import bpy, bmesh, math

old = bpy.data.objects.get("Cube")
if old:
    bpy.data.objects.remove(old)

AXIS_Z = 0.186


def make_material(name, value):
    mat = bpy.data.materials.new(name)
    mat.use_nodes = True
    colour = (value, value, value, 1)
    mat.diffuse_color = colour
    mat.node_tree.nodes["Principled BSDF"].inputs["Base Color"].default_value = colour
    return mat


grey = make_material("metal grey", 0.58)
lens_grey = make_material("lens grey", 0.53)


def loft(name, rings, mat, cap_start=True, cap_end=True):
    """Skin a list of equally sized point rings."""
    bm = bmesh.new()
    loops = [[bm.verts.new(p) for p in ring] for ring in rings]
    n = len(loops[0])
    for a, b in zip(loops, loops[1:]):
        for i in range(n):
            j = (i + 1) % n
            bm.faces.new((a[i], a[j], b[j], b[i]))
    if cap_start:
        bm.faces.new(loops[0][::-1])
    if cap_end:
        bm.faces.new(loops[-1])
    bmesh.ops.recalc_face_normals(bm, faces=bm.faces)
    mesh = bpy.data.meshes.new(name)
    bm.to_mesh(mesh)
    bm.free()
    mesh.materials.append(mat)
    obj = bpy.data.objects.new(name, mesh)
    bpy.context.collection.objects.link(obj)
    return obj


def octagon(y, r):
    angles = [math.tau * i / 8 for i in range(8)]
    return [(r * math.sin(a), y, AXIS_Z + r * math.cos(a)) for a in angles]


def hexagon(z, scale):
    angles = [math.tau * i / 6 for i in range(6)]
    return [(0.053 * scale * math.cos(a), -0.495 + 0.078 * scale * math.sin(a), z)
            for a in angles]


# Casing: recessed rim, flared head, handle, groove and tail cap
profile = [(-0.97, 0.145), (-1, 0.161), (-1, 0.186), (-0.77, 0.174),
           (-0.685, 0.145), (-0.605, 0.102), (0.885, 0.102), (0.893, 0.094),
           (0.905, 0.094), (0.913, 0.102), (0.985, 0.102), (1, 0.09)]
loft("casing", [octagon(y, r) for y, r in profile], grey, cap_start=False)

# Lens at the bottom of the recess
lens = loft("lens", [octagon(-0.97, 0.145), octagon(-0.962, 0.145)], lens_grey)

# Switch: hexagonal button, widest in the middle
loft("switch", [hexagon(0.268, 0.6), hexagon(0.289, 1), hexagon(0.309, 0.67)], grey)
= = = = =
Extract the listing in its entirety and repeat it exactly.

import bpy, bmesh, math

old = bpy.data.objects.get("Cube")
if old:
    bpy.data.objects.remove(old)

AXIS_Z = 0.186


def make_material(name, value):
    mat = bpy.data.materials.new(name)
    mat.use_nodes = True
    colour = (value, value, value, 1)
    mat.diffuse_color = colour
    mat.node_tree.nodes["Principled BSDF"].inputs["Base Color"].default_value = colour
    return mat


grey = make_material("metal grey", 0.58)
lens_grey = make_material("lens grey", 0.53)


def loft(name, rings, mat, cap_start=True, cap_end=True):
    """Skin a list of equally sized point rings."""
    bm = bmesh.new()
    loops = [[bm.verts.new(p) for p in ring] for ring in rings]
    n = len(loops[0])
    for a, b in zip(loops, loops[1:]):
        for i in range(n):
            j = (i + 1) % n
            bm.faces.new((a[i], a[j], b[j], b[i]))
    if cap_start:
        bm.faces.new(loops[0][::-1])
    if cap_end:
        bm.faces.new(loops[-1])
    bmesh.ops.recalc_face_normals(bm, faces=bm.faces)
    mesh = bpy.data.meshes.new(name)
    bm.to_mesh(mesh)
    bm.free()
    mesh.materials.append(mat)
    obj = bpy.data.objects.new(name, mesh)
    bpy.context.collection.objects.link(obj)
    return obj


def octagon(y, r):
    angles = [math.tau * i / 8 for i in range(8)]
    return [(r * math.sin(a), y, AXIS_Z + r * math.cos(a)) for a in angles]


def hexagon(z, scale):
    angles = [math.tau * i / 6 for i in range(6)]
    return [(0.053 * scale * math.cos(a), -0.495 + 0.078 * scale * math.sin(a), z)
            for a in angles]


# Casing: recessed rim, flared head, handle, groove and tail cap
profile = [(-0.97, 0.145), (-1, 0.161), (-1, 0.186), (-0.77, 0.174),
           (-0.685, 0.145), (-0.605, 0.102), (0.885, 0.102), (0.893, 0.094),
           (0.905, 0.094), (0.913, 0.102), (0.985, 0.102), (1, 0.09)]
loft("casing", [octagon(y, r) for y, r in profile], grey, cap_start=False)

# Lens at the bottom of the recess
lens = loft("lens", [octagon(-0.97, 0.145), octagon(-0.962, 0.145)], lens_grey)

# Switch: hexagonal button, widest in the middle
loft("switch", [hexagon(0.268, 0.6), hexagon(0.289, 1), hexagon(0.309, 0.67)], grey)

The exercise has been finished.